In case you didn’t know, with most systems you can manage issues right from the commit message!
- close/resolve an issue
- re-open an issue if it has been closed before
- hold an issue, should a feature be postponed for later
All it takes is using those keywords with the ID number for the issue.
- tools: consolidate DB data with cron job; resolve #46
- UI: add routine to serialize user input; bug found, open #32
- auth: comment out Facebook login; hold #12
Additionally, you can still reference an issue as a way of providing context, even if you don’t want to modify its status — for example, “see #12”.
All of these references will be visible to anybody opening that issue on the tracker, which makes it easy to follow the progress for a given task or bug.
Wrapping It Up
You won’t always get it right (I, for one, don’t!). Things will get messy and from time to time you won’t follow the rules you’ve set for yourself or your team — and that’s part of the process. But hopefully, you know that you can be very organized with just a few upgrades to your workflow, saving yourself and your team time over the long run.

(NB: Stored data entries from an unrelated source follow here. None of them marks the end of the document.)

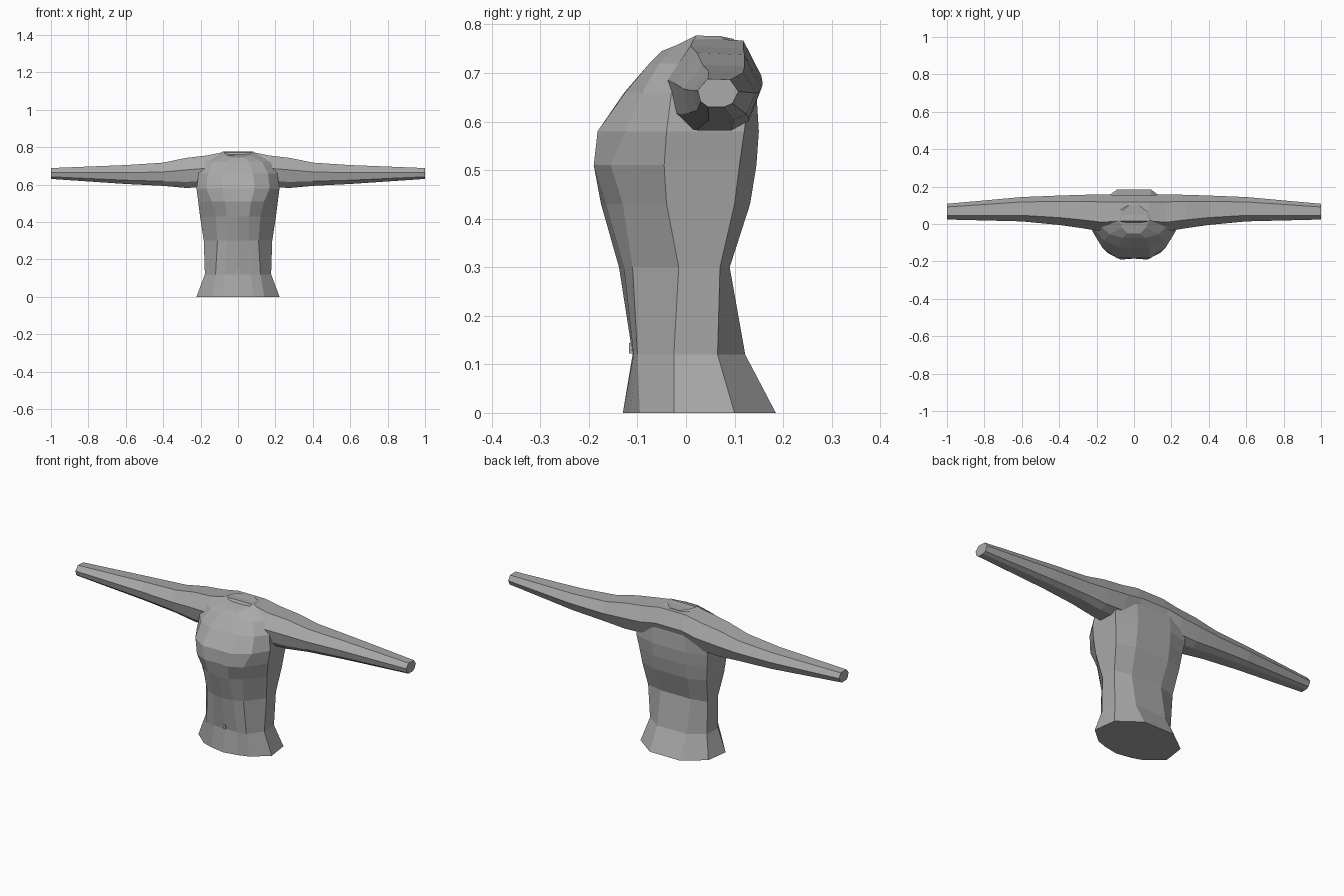
import bpy, bmesh

if "Cube" in bpy.data.objects:
    bpy.data.objects.remove(bpy.data.objects["Cube"])

grey = bpy.data.materials.new("plain grey")
grey.diffuse_color = (0.4, 0.4, 0.4, 1)
grey.use_nodes = True
grey.node_tree.nodes["Principled BSDF"].inputs["Base Color"].default_value = grey.diffuse_color


def loft(name, rings):
    """Skin closed rings of equal length and cap both ends."""
    bm = bmesh.new()
    rows = [[bm.verts.new(p) for p in ring] for ring in rings]
    n = len(rows[0])
    for a, b in zip(rows, rows[1:]):
        for i in range(n):
            j = (i + 1) % n
            bm.faces.new((a[i], a[j], b[j], b[i]))
    bm.faces.new(rows[0])
    bm.faces.new(rows[-1])
    bmesh.ops.recalc_face_normals(bm, faces=bm.faces)
    mesh = bpy.data.meshes.new(name)
    bm.to_mesh(mesh)
    bm.free()
    mesh.materials.append(grey)
    obj = bpy.data.objects.new(name, mesh)
    bpy.context.collection.objects.link(obj)
    return obj


def mirrored(half):
    """Half ring from front centre to back centre, completed on the other side."""
    return half + [(-x, y, z) for x, y, z in half[-2:0:-1]]


# Torso: height, then x, y from front centre round to back centre
levels = [
    (0.00, [(0, -.13), (.08, -.115), (.14, -.095), (.222, -.025), (.205, .10), (.09, .185), (0, .185)]),
    (0.12, [(0, -.11), (.07, -.108), (.12, -.10), (.177, -.025), (.172, .065), (.09, .122), (0, .122)]),
    (0.30, [(0, -.138), (.06, -.128), (.11, -.11), (.183, -.015), (.180, .07), (.09, .09), (0, .09)]),
    (0.43, [(0, -.175), (.06, -.165), (.12, -.13), (.203, -.04), (.195, .10), (.10, .132), (0, .132)]),
    (0.51, [(0, -.185), (.07, -.19), (.14, -.155), (.213, -.045), (.205, .11), (.10, .145), (0, .145)]),
    (0.58, [(0, -.18), (.09, -.182), (.17, -.125), (.222, -.04), (.215, .12), (.10, .15), (0, .15)]),
    (0.66, [(0, -.127), (.08, -.125), (.16, -.09), (.21, -.03), (.21, .13), (.10, .145), (0, .145)]),
    (0.72, [(0, -.075), (.06, -.075), (.13, -.055), (.19, .0), (.18, .11), (.09, .132), (0, .132)]),
]
rings = [mirrored([(x, y, z) for x, y in pts]) for z, pts in levels]
# Tilted neck opening
rings.append(mirrored([(0, -.05, .745), (.035, -.05, .745), (.065, -.02, .757), (.08, .02, .777),
                       (.065, .07, .776), (.03, .098, .77), (0, .098, .77)]))
torso = loft("torso", rings)

# Arms: x, front y, back y, bottom z, top z; one tube through the shoulders
stations = [(0.08, -.03, .155, .60, .772), (0.17, -.04, .158, .585, .755),
            (0.28, -.022, .156, .582, .742), (0.40, -.005, .152, .593, .717),
            (0.60, .014, .144, .603, .704), (1.00, .024, .108, .63, .688)]


def arm_ring(x, y0, y1, z0, z1):
    section = [(0, .6), (.25, 1), (.8, .97), (1, .55), (.85, .12), (.65, 0), (.25, 0), (.07, .2)]
    return [(x, y0 + u * (y1 - y0), z0 + v * (z1 - z0)) for u, v in section]


arms = loft("arms", [arm_ring(-s[0], *s[1:]) for s in reversed(stations)]
            + [arm_ring(*s) for s in stations])

# Merge the arms into the torso
union = torso.modifiers.new("join arms", 'BOOLEAN')
union.operation = 'UNION'
union.solver = 'EXACT'
union.object = arms
bpy.context.view_layer.objects.active = torso
bpy.ops.object.modifier_apply(modifier=union.name)
bpy.data.objects.remove(arms)

# Small navel stud
loft("navel", [[(x, y, z) for x, z in ((-.006, .122), (.006, .122), (.006, .144), (-.006, .144))]
               for y in (-.117, -.109)])
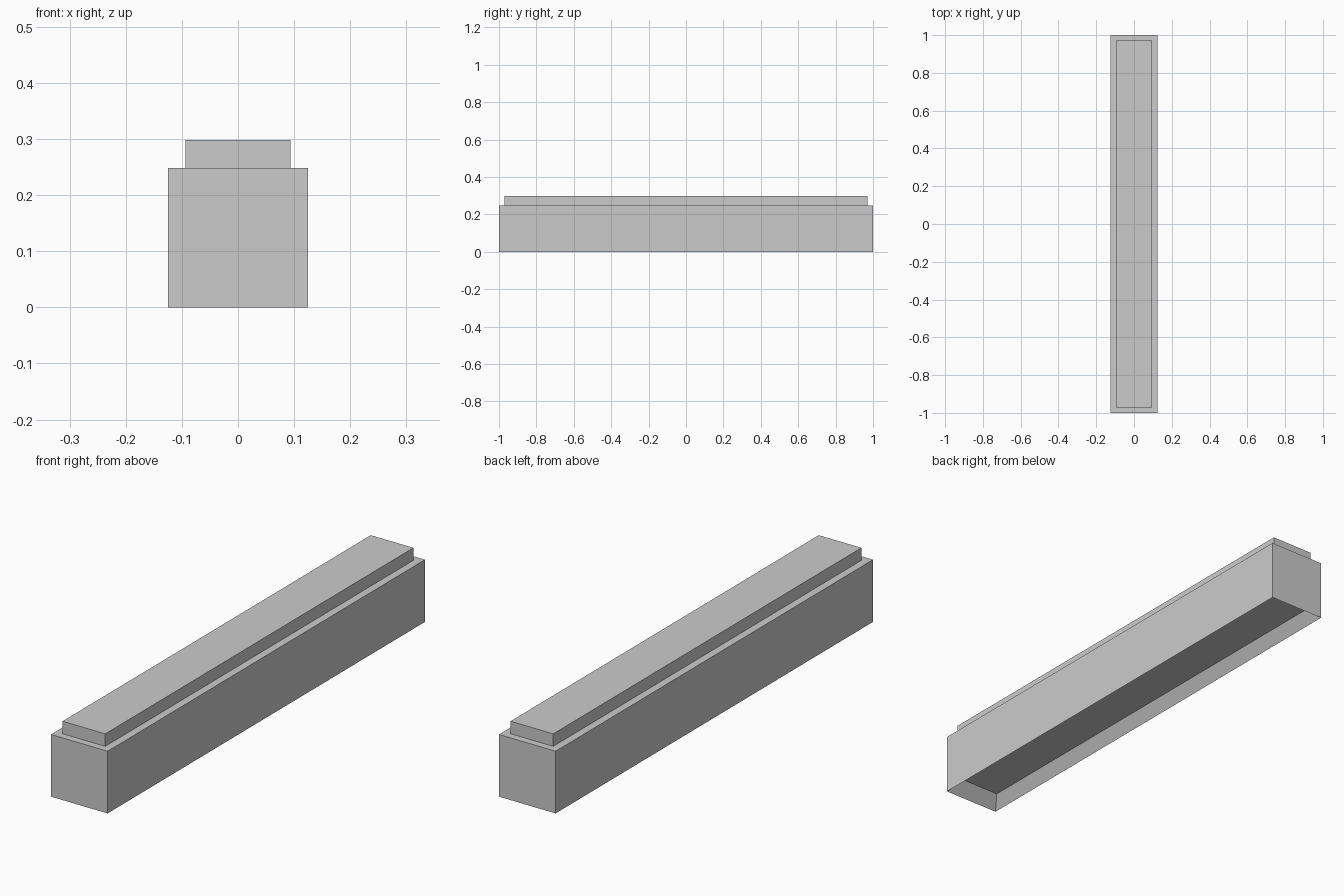
import bpy
import bmesh

if "Cube" in bpy.data.objects:
    bpy.data.objects.remove(bpy.data.objects["Cube"])

HALF_X, HALF_Y = 0.125, 1.0


def ring(bm, dx, dy, z):
    """Rectangle of vertices, inset from the beam outline."""
    corners = [(-1, -1), (1, -1), (1, 1), (-1, 1)]
    return [bm.verts.new((x * (HALF_X - dx), y * (HALF_Y - dy), z)) for x, y in corners]


def bridge(bm, a, b):
    for i in range(4):
        j = (i + 1) % 4
        bm.faces.new([a[i], a[j], b[j], b[i]])


# Stepped rectangular profile: recess ceiling, outer walls, ledge, raised top
LEVELS = [
    (0.031, 0.045, 0.05),
    (0, 0, 0),
    (0, 0, 0.248),
    (0.031, 0.029, 0.248),
    (0.031, 0.029, 0.298),
]

bm = bmesh.new()
rings = [ring(bm, *level) for level in LEVELS]
for lower, upper in zip(rings, rings[1:]):
    bridge(bm, lower, upper)
bm.faces.new(rings[0][::-1])
bm.faces.new(rings[-1])
bmesh.ops.recalc_face_normals(bm, faces=bm.faces)
mesh = bpy.data.meshes.new("stepped_beam")
bm.to_mesh(mesh)
bm.free()
beam = bpy.data.objects.new("stepped_beam", mesh)
bpy.context.collection.objects.link(beam)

I’ve also established from experience that it makes little difference whether a project involves ten developers or if it’s handled entirely by you. Simply put, committing changes to your codebase the right way is a crucial part of good project management.